"Technological Diffusion, Convergence, and Growth,"
NBER Working Papers
5151, National Bureau of Economic Research, Inc.
- Barro, Robert J. & Sala-i-Martin, Xavier, 1995. "Technological Diffusion, Convergence and Growth," CEPR Discussion Papers 1255, C.E.P.R. Discussion Papers.
- Robert J. Barro & Xavier Sala-i-Martin, 1995. "Technological diffusion, convergence and growth," Economics Working Papers 116, Department of Economics and Business, Universitat Pompeu Fabra.
- Sala-i-martin, X. & Barro, R.J., 1995. "technological Diffusion, Convergence and Growth," Papers 735, Yale - Economic Growth Center.
- Stephen L. Parente & Edward C. Prescott, 2002. "Barriers to Riches," MIT Press Books, The MIT Press, edition 1, volume 1, number 0262661306, December.
- Blomström, Magnus & Kokko, Ari, 2003.
"From Natural Resources to High-tech Production: The Evolution of Industrial Competitiveness in Sweden and Finland,"
CEPR Discussion Papers
3804, C.E.P.R. Discussion Papers.
- Blomström, Magnus & Kokko, Ari, 2002. "From Natural Resources to High-Tech Production: The Evolution of Industrial Competitiveness in Sweden and Finland," EIJS Working Paper Series 139, The European Institute of Japanese Studies.
- Daniel Lederman & William Maloney, 2002. "Open Questions about the Link Between Natural Resources and Economic Growth: Sachs and Warner Revisited," Working Papers Central Bank of Chile 141, Central Bank of Chile.
- Osmel Manzano & Roberto Rigobon, 2001. "Resource Curse or Debt Overhang?," NBER Working Papers 8390, National Bureau of Economic Research, Inc.
- Sandberg, Lars G., 1979. "The Case of the Impoverished Sophisticate: Human Capital and Swedish Economic Growth before World War I," The Journal of Economic History, Cambridge University Press, vol. 39(01), pages 225-241, March.
- Douglas A. Irwin, 2000. "How Did the United States Become a Net Exporter of Manufactured Goods?," NBER Working Papers 7638, National Bureau of Economic Research, Inc.
- Auty, Richard M., 2001. "The political economy of resource-driven growth," European Economic Review, Elsevier, vol. 45(4-6), pages 839-846, May.
- Jonathan Conning, 2002.
Economics Working Paper Archive at Hunter College
02/1, Hunter College Department of Economics.
- Martin, Will & Mitra, Devashish, 1999. "Productivity growth and convergence in agriculture and manufacturing," Policy Research Working Paper Series 2171, The World Bank.
- Robert E. Hall & Charles I. Jones, 1999. "Why Do Some Countries Produce So Much More Output per Worker than Others?," NBER Working Papers 6564, National Bureau of Economic Research, Inc.
- Peter Howitt, 2000. "Endogenous Growth and Cross-Country Income Differences," American Economic Review, American Economic Association, vol. 90(4), pages 829-846, September.

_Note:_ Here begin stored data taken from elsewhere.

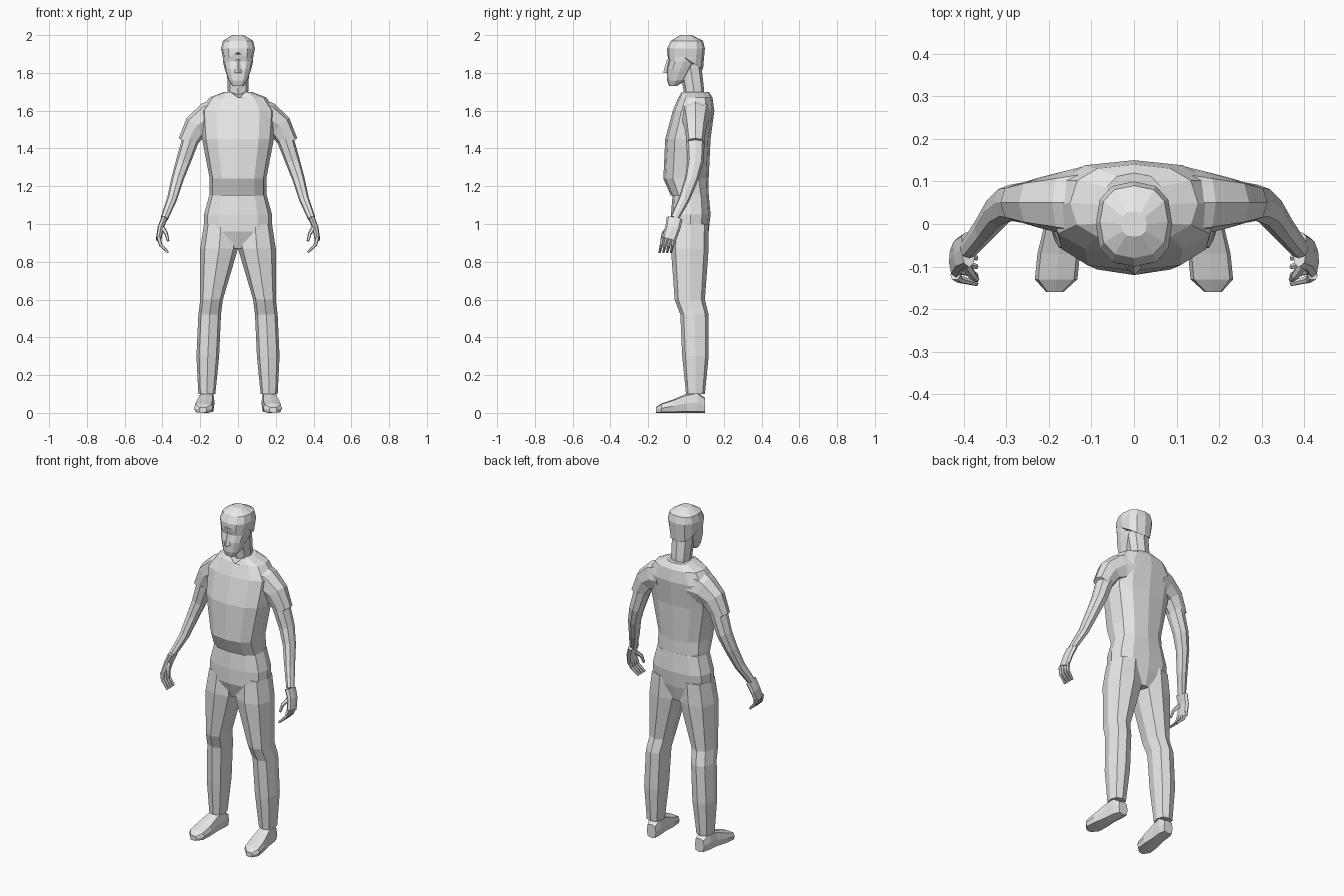
import bpy
import bmesh
import math
from mathutils import Vector

if "Cube" in bpy.data.objects:
    bpy.data.objects.remove(bpy.data.objects["Cube"])

grey = bpy.data.materials.new("plain_grey")
grey.use_nodes = True
colour = (0.8, 0.8, 0.8, 1)
grey.diffuse_color = colour
grey.node_tree.nodes["Principled BSDF"].inputs["Base Color"].default_value = colour

UPWARD = Vector((0, 0, 1))
BACKWARD = Vector((0, 1, 0))


def superellipse(value, squareness):
    return math.copysign(abs(value) ** (2 / squareness), value)


def loft(name, rings, sides=8, squareness=2.5, axis=None, mirror=1, reshape=None):
    """Skin a list of (centre, half width, half depth) rings with flat faces."""
    bm = bmesh.new()
    loops = []
    last = len(rings) - 1
    for index, (centre, width, depth) in enumerate(rings):
        # Without a fixed axis, each ring faces along the path
        ahead = rings[min(index + 1, last)][0]
        behind = rings[max(index - 1, 0)][0]
        along = axis or (ahead - behind).normalized()
        reference = UPWARD if axis == BACKWARD else BACKWARD
        across = reference.cross(along).normalized()
        deep = along.cross(across)
        loop = []
        for step in range(sides):
            angle = math.tau * step / sides
            point = (centre
                     + across * width * superellipse(math.cos(angle), squareness)
                     + deep * depth * superellipse(math.sin(angle), squareness))
            if reshape:
                reshape(point, index, last)
            point.x *= mirror
            loop.append(bm.verts.new(point))
        loops.append(loop)
    for lower, upper in zip(loops, loops[1:]):
        for step in range(sides):
            after = (step + 1) % sides
            bm.faces.new((lower[step], lower[after], upper[after], upper[step]))
    bm.faces.new(loops[0])
    bm.faces.new(loops[-1])
    bmesh.ops.recalc_face_normals(bm, faces=bm.faces)
    mesh = bpy.data.meshes.new(name)
    bm.to_mesh(mesh)
    bm.free()
    mesh.materials.append(grey)
    part = bpy.data.objects.new(name, mesh)
    bpy.context.collection.objects.link(part)


def stack(name, levels, **options):
    """Loft level rings given as (height, front, back, inner side, outer side)."""
    rings = []
    for height, front, back, inner, outer in levels:
        centre = Vector(((inner + outer) / 2, (front + back) / 2, height))
        rings.append((centre, (outer - inner) / 2, (back - front) / 2))
    loft(name, rings, axis=UPWARD, **options)


def centred_stack(name, levels, **options):
    """Loft level rings given as (height, front, back, half width)."""
    stack(name, [(h, f, b, -w, w) for h, f, b, w in levels], **options)


def tube(name, path, start, end, flatness=1, **options):
    """Loft along a path, with the radius changing evenly from start to end."""
    rings = []
    for index, point in enumerate(path):
        radius = start + (end - start) * index / (len(path) - 1)
        rings.append((Vector(point), radius, radius * flatness))
    loft(name, rings, **options)


def notch_collar(point, index, last):
    if index == last and point.y < 0 and abs(point.x) < 0.01:
        point.z -= 0.04


def shape_hairline(point, index, last):
    # The lowest edge peaks over the brow and drops to the nape
    if index == 0:
        peak = point.y < 0 and abs(point.x) < 0.03
        point.z += 0.03 if peak else -0.7 * max(point.y, 0)


# Shirt and trouser seat
centred_stack("shirt", [
    (1.15, -0.08, 0.12, 0.15), (1.24, -0.12, 0.12, 0.15),
    (1.45, -0.11, 0.13, 0.19), (1.6, -0.07, 0.15, 0.2),
    (1.67, -0.04, 0.14, 0.15), (1.7, -0.03, 0.12, 0.07),
], sides=12, reshape=notch_collar)
centred_stack("trouser_seat", [
    (0.87, -0.05, 0.1, 0.06), (0.96, -0.08, 0.12, 0.18),
    (1.05, -0.08, 0.13, 0.18), (1.16, -0.07, 0.12, 0.15),
], sides=12)

# Neck, face, nose and hair
tube("neck", [(0, 0.05, 1.6), (0, 0.04, 1.72), (0, 0.02, 1.85)], 0.05, 0.06, axis=UPWARD)
centred_stack("face", [
    (1.73, -0.09, -0.05, 0.03), (1.76, -0.1, 0, 0.05),
    (1.82, -0.1, 0.04, 0.07), (1.86, -0.09, 0.06, 0.08),
    (1.9, -0.1, 0.07, 0.08),
], sides=12)
tube("nose", [(0, -0.09, 1.87), (0, -0.1, 1.82), (0, -0.1, 1.8)], 0.01, 0.02, sides=4)
centred_stack("hair", [
    (1.88, -0.1, 0.09, 0.08), (1.93, -0.1, 0.1, 0.09),
    (1.97, -0.08, 0.09, 0.08), (2, -0.03, 0.03, 0.03),
], sides=12, reshape=shape_hairline)

for mirror, label in ((1, "left_"), (-1, "right_")):
    # Trouser leg, bulging at the knee
    stack(label + "trouser_leg", [
        (0.1, 0, 0.1, 0.12, 0.21), (0.3, -0.02, 0.12, 0.1, 0.22),
        (0.52, -0.03, 0.12, 0.09, 0.21), (0.6, -0.06, 0.1, 0.08, 0.2),
        (0.87, -0.08, 0.12, 0, 0.2), (1, -0.07, 0.12, 0, 0.18),
    ], mirror=mirror)

    # Shoe, flat on the floor and narrowing to a pointed toe
    shoe = []
    for y, width, height in ((0.1, 0.03, 0.08), (0.06, 0.04, 0.11), (0, 0.04, 0.1),
                             (-0.07, 0.05, 0.07), (-0.13, 0.05, 0.05), (-0.16, 0.02, 0.03)):
        centre = Vector((0.17 - y / 10, y, height / 2))
        shoe.append((centre, width, height / 2))
    loft(label + "shoe", shoe, squareness=4, axis=BACKWARD, mirror=mirror)

    # Sleeve and arm
    tube(label + "sleeve", [
        (0.1, 0.05, 1.57), (0.16, 0.05, 1.56), (0.22, 0.05, 1.52), (0.27, 0.05, 1.43),
    ], 0.1, 0.05, flatness=0.9, mirror=mirror)
    tube(label + "arm", [
        (0.25, 0.05, 1.45), (0.29, 0.05, 1.33), (0.32, 0.03, 1.24),
        (0.35, -0.01, 1.13), (0.39, -0.06, 1.03),
    ], 0.045, 0.02, flatness=1.1, mirror=mirror)

    # Hand with four curled fingers and a thumb
    tube(label + "palm", [
        (0.39, -0.06, 1.03), (0.41, -0.07, 0.98), (0.42, -0.09, 0.92),
    ], 0.017, 0.015, flatness=2.5, mirror=mirror)
    for finger in range(4):
        y = -0.06 - finger / 50
        tube(f"{label}finger_{finger + 1}", [
            (0.42, y, 0.93), (0.41, y - 0.01, 0.89), (0.37, y - 0.02, 0.85),
        ], 0.012, 0.006, sides=6, mirror=mirror)
    tube(label + "thumb", [
        (0.4, -0.09, 0.98), (0.38, -0.12, 0.95), (0.37, -0.13, 0.91),
    ], 0.013, 0.007, sides=6, mirror=mirror)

When requesting a correction, please mention this item's handle: RePEc:col:000425:008688. See general information about how to correct material in RePEc.
For technical questions regarding this item, or to correct its authors, title, abstract, bibliographic or download information, contact: (Roberto Bernal)
If you have authored this item and are not yet registered with RePEc, we encourage you to do it here. This allows to link your profile to this item. It also allows you to accept potential citations to this item that we are uncertain about.
If references are entirely missing, you can add them using this form.
If the full references list an item that is present in RePEc, but the system did not link to it, you can help with this form.
If you know of missing items citing this one, you can help us creating those links by adding the relevant references in the same way as above, for each refering item. If you are a registered author of this item, you may also want to check the "citations" tab in your profile, as there may be some citations waiting for confirmation.
Please note that corrections may take a couple of weeks to filter through the various RePEc services.